Review of US Science and Engineering Fair 2016
NEA team had been waiting eagerly for this STEM extravaganza that happens every two years. We visited more than a hundred exhibits to bring you the latest trends in STEM world. Here is a rundown of our observations:
- We saw complex science experiments becoming portable such that they could be conducted outside of expensive labs. Some of the notable ones were:
- Gravitational Waves by National Science Foundation
- Science on a Sphere by NOAA
- Quantum Mechanics and Light Wave Particle Duality by LIGO Scientific Collaboration and partners
- Awesome math puzzles and problems called ‘Pushing the Envelope’ by American Math Association
- In STEM Expo 2014, Raspberry Pi was new and upcoming, visible only at a few booths. This year, it was exciting to not only see a large exhibit, but also, Raspberry Pi extensions that will enhance teaching of both Software and Hardware.
- Another transformation was the widespread use of 3D Printers such that it appeared to be a commodity at the expo, although, we would argue that it is far from it. There is so much more to this creative evolution.
- Robotics was one area where we were relatively disappointed. While there were several booths, most of them featured the same old Lego Robotics or their close cousins. The whole category seemed devoid of any innovation or creativity. We did find a few gems that we would recommend following:
- Learning with Robots by NYU Tandon School of Engineering

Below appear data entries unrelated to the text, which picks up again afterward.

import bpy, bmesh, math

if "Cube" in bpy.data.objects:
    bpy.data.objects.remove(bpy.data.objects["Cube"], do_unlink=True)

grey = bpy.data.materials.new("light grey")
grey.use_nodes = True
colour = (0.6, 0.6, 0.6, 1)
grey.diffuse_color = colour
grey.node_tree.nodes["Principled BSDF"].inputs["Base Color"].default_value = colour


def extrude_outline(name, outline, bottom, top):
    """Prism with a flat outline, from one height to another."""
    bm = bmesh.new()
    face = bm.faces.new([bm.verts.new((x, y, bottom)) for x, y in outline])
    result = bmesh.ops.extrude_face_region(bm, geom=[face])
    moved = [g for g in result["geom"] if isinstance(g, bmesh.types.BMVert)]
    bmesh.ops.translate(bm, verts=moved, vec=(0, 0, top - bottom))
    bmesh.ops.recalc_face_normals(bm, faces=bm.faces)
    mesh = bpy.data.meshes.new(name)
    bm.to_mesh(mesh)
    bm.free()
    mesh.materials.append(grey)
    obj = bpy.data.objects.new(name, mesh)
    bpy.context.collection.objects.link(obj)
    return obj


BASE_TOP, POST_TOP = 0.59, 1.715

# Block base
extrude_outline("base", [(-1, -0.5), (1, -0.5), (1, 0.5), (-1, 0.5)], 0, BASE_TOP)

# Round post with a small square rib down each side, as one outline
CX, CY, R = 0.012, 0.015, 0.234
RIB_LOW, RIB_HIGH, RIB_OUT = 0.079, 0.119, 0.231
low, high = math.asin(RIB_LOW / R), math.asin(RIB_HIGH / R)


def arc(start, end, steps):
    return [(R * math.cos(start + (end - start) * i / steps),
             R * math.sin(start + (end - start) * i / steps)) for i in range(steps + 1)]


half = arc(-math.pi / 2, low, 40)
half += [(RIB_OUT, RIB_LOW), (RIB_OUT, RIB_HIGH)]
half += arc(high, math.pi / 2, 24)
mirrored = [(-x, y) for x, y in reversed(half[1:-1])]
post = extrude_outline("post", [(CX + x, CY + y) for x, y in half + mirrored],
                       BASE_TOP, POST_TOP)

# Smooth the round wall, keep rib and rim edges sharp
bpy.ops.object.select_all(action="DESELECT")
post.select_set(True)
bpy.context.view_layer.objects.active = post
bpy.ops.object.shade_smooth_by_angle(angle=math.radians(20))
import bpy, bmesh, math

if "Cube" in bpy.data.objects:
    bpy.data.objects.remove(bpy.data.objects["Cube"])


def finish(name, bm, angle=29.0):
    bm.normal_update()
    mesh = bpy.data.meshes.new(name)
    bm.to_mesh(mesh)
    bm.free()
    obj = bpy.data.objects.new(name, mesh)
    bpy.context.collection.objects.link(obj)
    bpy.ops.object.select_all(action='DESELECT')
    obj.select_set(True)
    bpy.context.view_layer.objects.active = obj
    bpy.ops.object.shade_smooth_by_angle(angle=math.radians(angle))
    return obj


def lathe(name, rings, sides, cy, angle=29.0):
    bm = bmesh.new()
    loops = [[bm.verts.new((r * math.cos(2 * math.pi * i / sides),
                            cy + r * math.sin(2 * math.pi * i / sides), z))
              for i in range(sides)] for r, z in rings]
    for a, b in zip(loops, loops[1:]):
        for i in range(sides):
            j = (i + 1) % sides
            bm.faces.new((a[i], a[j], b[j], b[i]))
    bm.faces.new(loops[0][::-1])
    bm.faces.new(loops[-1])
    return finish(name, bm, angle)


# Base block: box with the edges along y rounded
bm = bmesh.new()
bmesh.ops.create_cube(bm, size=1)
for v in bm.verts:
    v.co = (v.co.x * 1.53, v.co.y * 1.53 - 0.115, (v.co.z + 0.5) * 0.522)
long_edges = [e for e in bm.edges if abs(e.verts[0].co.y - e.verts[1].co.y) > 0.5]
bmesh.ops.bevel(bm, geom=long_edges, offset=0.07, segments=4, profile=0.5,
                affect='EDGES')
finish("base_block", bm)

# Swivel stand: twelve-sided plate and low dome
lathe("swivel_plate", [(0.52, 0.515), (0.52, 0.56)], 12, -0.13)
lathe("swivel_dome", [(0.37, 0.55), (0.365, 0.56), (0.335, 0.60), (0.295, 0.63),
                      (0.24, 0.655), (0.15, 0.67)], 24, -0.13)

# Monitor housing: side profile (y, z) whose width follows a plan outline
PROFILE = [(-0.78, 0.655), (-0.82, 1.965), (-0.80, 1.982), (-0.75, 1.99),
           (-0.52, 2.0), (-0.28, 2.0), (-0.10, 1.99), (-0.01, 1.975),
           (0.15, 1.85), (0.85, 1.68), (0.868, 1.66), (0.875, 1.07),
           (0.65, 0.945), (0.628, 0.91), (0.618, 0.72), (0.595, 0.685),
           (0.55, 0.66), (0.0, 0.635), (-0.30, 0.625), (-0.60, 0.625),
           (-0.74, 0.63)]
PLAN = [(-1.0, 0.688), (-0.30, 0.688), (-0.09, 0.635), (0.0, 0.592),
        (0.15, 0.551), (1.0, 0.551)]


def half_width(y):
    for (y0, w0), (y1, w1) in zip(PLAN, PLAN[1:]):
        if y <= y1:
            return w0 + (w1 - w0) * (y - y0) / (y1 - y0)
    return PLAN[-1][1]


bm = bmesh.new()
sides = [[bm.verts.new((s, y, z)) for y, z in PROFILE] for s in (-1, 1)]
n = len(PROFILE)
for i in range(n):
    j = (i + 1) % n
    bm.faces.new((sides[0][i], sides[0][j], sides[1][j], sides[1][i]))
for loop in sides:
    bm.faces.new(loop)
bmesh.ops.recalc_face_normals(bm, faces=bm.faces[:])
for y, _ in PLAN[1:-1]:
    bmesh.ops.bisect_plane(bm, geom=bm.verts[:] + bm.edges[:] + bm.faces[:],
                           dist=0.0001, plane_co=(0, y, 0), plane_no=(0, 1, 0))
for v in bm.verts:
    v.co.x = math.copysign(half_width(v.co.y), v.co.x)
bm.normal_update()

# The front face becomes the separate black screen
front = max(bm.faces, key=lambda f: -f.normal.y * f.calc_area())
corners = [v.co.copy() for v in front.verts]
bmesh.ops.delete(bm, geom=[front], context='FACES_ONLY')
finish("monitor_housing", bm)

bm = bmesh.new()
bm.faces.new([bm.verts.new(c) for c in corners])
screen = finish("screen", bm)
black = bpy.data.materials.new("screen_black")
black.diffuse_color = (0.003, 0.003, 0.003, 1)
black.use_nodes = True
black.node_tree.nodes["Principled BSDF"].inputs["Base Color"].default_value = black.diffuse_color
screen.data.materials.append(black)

- Underwater Robot by NAVSEA STEM (We are already implementing this one in our Middle School STEM program)
- 3D printed robot using BIOLOID motors by NIST (We were very impressed and will be bringing this to NEA shortly for students to 3D print and build)

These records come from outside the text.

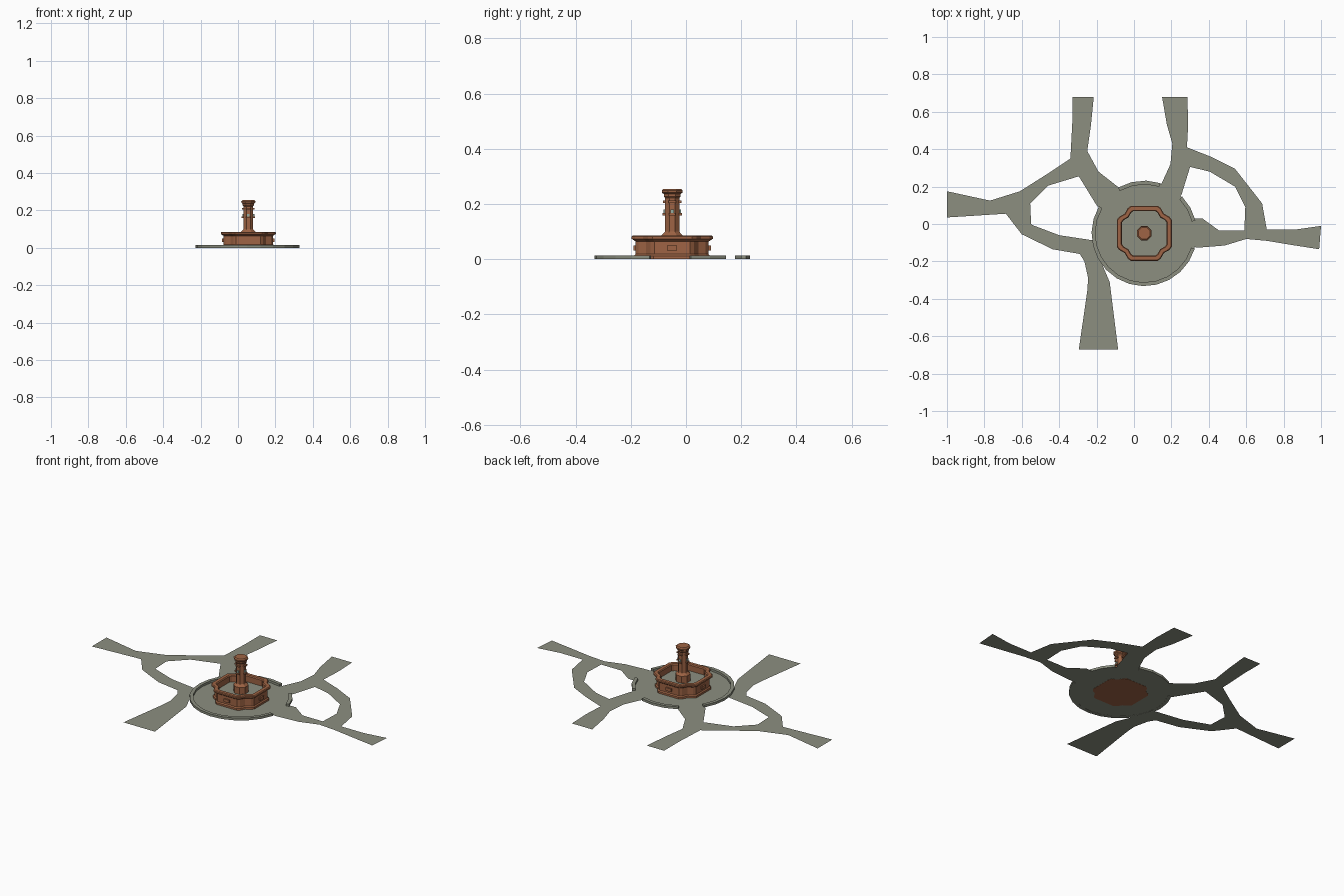
import bpy, bmesh, math
from mathutils import Matrix

if "Cube" in bpy.data.objects:
    bpy.data.objects.remove(bpy.data.objects["Cube"])

CX, CY = 0.055, -0.05          # fountain centre


def material(name, rgb):
    m = bpy.data.materials.new(name)
    m.diffuse_color = (*rgb, 1)
    m.use_nodes = True
    m.node_tree.nodes["Principled BSDF"].inputs["Base Color"].default_value = m.diffuse_color
    return m


STONE = material("grey_green_stone", (0.262, 0.275, 0.216))
CLAY = material("terracotta", (0.342, 0.127, 0.058))
SPOUT = material("pale_green_metal", (0.30, 0.42, 0.36))


def finish(bm, name, mat, loc=(0, 0, 0)):
    mesh = bpy.data.meshes.new(name)
    bm.to_mesh(mesh)
    bm.free()
    mesh.materials.append(mat)
    ob = bpy.data.objects.new(name, mesh)
    ob.location = loc
    bpy.context.collection.objects.link(ob)
    return ob


def stack(name, mat, outline, levels, loc):
    """Loft an outline through (scale, z) levels and cap both ends."""
    bm = bmesh.new()
    rings = [[bm.verts.new((x * s, y * s, z)) for x, y in outline] for s, z in levels]
    n = len(outline)
    for a, b in zip(rings, rings[1:]):
        for i in range(n):
            j = (i + 1) % n
            bm.faces.new((a[i], a[j], b[j], b[i]))
    bm.faces.new(rings[0][::-1])
    bm.faces.new(rings[-1])
    return finish(bm, name, mat, loc)


def ngon(n, r, turn=0.0):
    return [(r * math.cos(2 * math.pi * (i + turn) / n),
             r * math.sin(2 * math.pi * (i + turn) / n)) for i in range(n)]


def path(name, pairs):
    """Flat ribbon from (left x, left y, right x, right y) stations."""
    bm = bmesh.new()
    rows = [(bm.verts.new((a, b, 0.001)), bm.verts.new((c, d, 0.001))) for a, b, c, d in pairs]
    for (a, b), (c, d) in zip(rows, rows[1:]):
        f = bm.faces.new((a, b, d, c))
        f.normal_update()
        if f.normal.z < 0:
            f.normal_flip()
    finish(bm, name, STONE)


def four_sides(name, mat, size, dist, z):
    """The same block on all four sides of the fountain."""
    bm = bmesh.new()
    for k in range(4):
        m = (Matrix.Rotation(k * math.pi / 2, 4, 'Z') @ Matrix.Translation((dist, 0, z))
             @ Matrix.Diagonal((*size, 1)))
        bmesh.ops.create_cube(bm, size=1, matrix=m)
    finish(bm, name, mat, (CX, CY, 0))


# Footpaths
path("north_west_path", [(-.33, .68, -.215, .68), (-.33, .54, -.23, .53), (-.34, .35, -.25, .39),
     (-.295, .255, -.19, .28), (-.20, .10, -.075, .19), (-.17, .07, -.05, .15)])
path("west_loop_path", [(-.34, .35, -.295, .255), (-.46, .27, -.46, .205), (-.61, .175, -.555, .11),
     (-.685, .055, -.55, 0), (-.60, -.055, -.545, -.005), (-.435, -.135, -.40, -.06),
     (-.29, -.16, -.235, -.085), (-.23, -.17, -.20, -.09)])
path("west_arm_path", [(-1, .175, -1, .035), (-.77, .125, -.685, .055), (-.61, .175, -.683, .057)])
path("south_path", [(-.29, -.16, -.235, -.085), (-.265, -.20, -.20, -.14), (-.245, -.29, -.16, -.24),
     (-.25, -.36, -.13, -.31), (-.295, -.67, -.085, -.67)])
path("north_east_path", [(.15, .68, .285, .68), (.175, .535, .29, .535), (.205, .43, .283, .41),
     (.195, .32, .30, .305), (.14, .2, .255, .16), (.12, .15, .22, .1)])
path("east_loop_path", [(.283, .41, .30, .305), (.41, .36, .405, .28), (.54, .295, .54, .2),
     (.685, .11, .595, .09), (.71, -.03, .59, -.035)])
path("east_arm_path", [(.26, .02, .28, -.11), (.33, .03, .33, -.125), (.365, .03, .36, -.125),
     (.455, -.035, .485, -.115), (.59, -.035, .60, -.08), (.71, -.03, .71, -.09),
     (.86, -.03, .85, -.113), (1.0, -.01, .99, -.135)])

# Round plaza floor
bm = bmesh.new()
bm.faces.new([bm.verts.new((x, y, 0.001)) for x, y in ngon(24, 0.28)])
finish(bm, "plaza_floor", STONE, (CX, CY, 0))


# Kerb in three arcs, open where the paths enter
def kerb(name, start, end):
    bm = bmesh.new()
    steps = max(2, round((end - start) / 15))
    section = [(0.262, 0), (0.282, 0), (0.282, 0.014), (0.262, 0.014)]
    rings = []
    for i in range(steps + 1):
        a = math.radians(start + (end - start) * i / steps)
        rings.append([bm.verts.new((r * math.cos(a), r * math.sin(a), z)) for r, z in section])
    for a, b in zip(rings, rings[1:]):
        for i in range(4):
            j = (i + 1) % 4
            bm.faces.new((a[i], a[j], b[j], b[i]))
    bm.faces.new(rings[0])
    bm.faces.new(rings[-1])
    bmesh.ops.recalc_face_normals(bm, faces=bm.faces)
    finish(bm, name, STONE, (CX, CY, 0))


kerb("north_kerb", 72, 120)
kerb("east_kerb", 14, 44)
kerb("south_kerb", 149, 343)

# Basin: four flat sides joined by notched corners
corner = [(.147, .072), (.135, .088), (.105, .105), (.088, .135), (.072, .147)]
outline = []
for k in range(4):
    c, s = round(math.cos(k * math.pi / 2)), round(math.sin(k * math.pi / 2))
    outline += [(x * c - y * s, x * s + y * c) for x, y in corner]
stack("basin", CLAY, outline,
      [(.94, 0), (.94, .012), (.90, .018), (.90, .064), (1, .074), (1, .082), (.97, .086),
       (.84, .086), (.81, .080), (.81, .03)], (CX, CY, 0))
stack("basin_floor", STONE, [(x * .815, y * .815) for x, y in outline],
      [(1, .035), (1, .045)], (CX, CY, 0))
four_sides("basin_plaque", CLAY, (.012, .036, .018), .134, .040)

# Octagonal column with foot, collars and cap
stack("column", CLAY, ngon(8, 1, .5),
      [(.042, .04), (.042, .086), (.030, .097), (.028, .10), (.028, .222), (.033, .228),
       (.033, .236), (.040, .241), (.041, .249), (.034, .255)], (CX, CY, 0))
four_sides("lower_bracket", CLAY, (.014, .024, .008), .029, .163)
four_sides("upper_bracket", CLAY, (.012, .026, .008), .028, .208)
four_sides("water_spout", SPOUT, (.008, .012, .012), .028, .174)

- Bio inspired robots from European companies such as robotic plants that seep into the ground just like roots of a plant